While there is so much more we could say about this topic, we hope this serves as a launchpad for further understanding. We have seen how racism, colonialism, and Islamophobia intersect and interact to create the oppression that South Asian people experience. We have unpacked how three of the key tools of colonialism (subordination, demonisation, and invisibilisation) continue to be tools of racism in the Global North. Using this framework and the inspiration and motivation of South Asian resistance movements, we now have the understanding and tools to meaningfully disrupt racism against South Asian people in our own workplaces and communities. So where do we go from here?
Here are some places to start building your anti-South Asian racism work:
- Read Inglorious Empire: What the British Did to India by Shashi Tharoor and Islamophobia and Securitization by Tania Saeed.
- Follow South Asian Activists Suhaiymah Manzoor-Khan, Thenmozhi Soundararajan, Alok V Menon, Seema Hari, and Rana Ayyub.
- Engage with the plurality of South Asian voices and experiences, not just those that benefit from other systems of power.
- Visibilise the oppression faced by South Asian communities — even where they are being framed as ‘successful’ and ‘the model minorities’ — talk about it and create space and forums for the stories and experiences of your South Asian colleagues to be authentically surfaced.
- Be vigilant to the demonisation of South Asian colleagues. Think about how your language could inform feelings of exclusion or activate past violence.
- Interrogate workplace policies that could systematically disadvantage South Asian colleagues and employees and redesign for equity.
- Investigate where employees might be appropriating South Asian culture through events, logos, or dress.
- When talking about change-making, include the history of South Asian resistance.
- Make connections for solidarity with other racisms but also acknowledge the particularities of each.
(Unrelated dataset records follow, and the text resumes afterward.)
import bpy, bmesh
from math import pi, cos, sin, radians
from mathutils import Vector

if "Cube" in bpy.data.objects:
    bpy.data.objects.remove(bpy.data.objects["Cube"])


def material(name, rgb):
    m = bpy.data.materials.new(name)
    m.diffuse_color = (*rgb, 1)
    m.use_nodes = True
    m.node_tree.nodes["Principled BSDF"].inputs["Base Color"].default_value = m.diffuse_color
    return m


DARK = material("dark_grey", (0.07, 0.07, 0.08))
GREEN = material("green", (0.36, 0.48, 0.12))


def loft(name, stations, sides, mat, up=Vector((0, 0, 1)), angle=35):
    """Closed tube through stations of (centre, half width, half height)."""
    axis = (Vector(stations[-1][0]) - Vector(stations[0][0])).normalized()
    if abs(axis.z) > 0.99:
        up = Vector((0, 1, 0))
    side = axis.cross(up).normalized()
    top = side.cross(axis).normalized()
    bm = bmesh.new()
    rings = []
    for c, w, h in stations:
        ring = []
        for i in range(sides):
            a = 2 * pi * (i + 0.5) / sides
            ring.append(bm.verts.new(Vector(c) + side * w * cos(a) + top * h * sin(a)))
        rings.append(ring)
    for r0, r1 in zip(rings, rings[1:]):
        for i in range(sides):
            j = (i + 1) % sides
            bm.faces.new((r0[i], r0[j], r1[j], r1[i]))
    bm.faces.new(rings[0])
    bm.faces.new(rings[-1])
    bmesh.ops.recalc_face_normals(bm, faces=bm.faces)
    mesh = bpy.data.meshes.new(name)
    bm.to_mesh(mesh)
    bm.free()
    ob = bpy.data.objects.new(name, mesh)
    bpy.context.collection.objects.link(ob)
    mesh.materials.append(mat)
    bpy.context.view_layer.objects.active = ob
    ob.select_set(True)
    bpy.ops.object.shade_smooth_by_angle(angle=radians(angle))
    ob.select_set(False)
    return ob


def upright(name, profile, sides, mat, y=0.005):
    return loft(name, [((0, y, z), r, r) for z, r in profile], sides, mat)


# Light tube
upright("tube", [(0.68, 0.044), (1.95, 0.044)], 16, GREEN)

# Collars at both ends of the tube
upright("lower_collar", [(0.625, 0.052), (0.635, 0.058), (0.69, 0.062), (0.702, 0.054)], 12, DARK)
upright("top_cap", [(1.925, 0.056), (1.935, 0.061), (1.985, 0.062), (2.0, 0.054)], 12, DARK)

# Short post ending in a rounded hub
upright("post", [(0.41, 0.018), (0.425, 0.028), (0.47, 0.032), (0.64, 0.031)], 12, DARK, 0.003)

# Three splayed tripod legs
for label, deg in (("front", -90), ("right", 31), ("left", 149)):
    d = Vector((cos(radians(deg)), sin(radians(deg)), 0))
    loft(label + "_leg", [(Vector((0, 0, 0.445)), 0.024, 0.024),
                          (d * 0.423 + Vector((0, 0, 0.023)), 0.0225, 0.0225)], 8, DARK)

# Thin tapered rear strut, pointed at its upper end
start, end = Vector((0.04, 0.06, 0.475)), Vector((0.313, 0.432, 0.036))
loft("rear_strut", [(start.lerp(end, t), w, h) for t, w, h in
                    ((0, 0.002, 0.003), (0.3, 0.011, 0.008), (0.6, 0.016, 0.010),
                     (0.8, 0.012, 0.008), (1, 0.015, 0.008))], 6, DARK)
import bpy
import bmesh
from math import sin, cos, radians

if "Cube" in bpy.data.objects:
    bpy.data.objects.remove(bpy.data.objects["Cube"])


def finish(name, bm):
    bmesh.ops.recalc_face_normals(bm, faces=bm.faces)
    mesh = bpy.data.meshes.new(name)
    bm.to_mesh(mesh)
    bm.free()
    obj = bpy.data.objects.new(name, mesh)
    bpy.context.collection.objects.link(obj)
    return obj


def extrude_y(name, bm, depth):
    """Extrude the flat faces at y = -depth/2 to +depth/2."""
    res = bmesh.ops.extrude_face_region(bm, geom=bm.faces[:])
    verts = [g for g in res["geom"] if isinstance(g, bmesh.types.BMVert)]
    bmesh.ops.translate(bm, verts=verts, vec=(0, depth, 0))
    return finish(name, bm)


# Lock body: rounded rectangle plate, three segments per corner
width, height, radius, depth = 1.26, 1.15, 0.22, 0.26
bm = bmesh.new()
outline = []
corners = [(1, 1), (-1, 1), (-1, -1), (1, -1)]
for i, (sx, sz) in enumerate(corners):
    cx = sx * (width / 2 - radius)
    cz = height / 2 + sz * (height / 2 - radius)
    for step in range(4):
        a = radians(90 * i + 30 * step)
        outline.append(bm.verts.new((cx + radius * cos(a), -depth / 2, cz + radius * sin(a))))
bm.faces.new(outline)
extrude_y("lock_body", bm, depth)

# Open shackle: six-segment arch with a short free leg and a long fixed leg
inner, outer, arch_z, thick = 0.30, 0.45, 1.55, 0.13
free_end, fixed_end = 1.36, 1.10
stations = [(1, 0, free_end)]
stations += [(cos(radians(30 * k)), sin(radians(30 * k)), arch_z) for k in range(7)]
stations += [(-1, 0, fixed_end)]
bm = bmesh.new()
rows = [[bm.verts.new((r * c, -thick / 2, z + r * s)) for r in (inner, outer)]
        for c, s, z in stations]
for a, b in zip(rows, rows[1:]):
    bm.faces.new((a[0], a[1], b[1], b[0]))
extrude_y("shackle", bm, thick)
- Reflect upon which South Asian voices you hear/trust and which you don’t.
- Consider where South Asian folks are in your leadership/teams and how you can make them feel safe.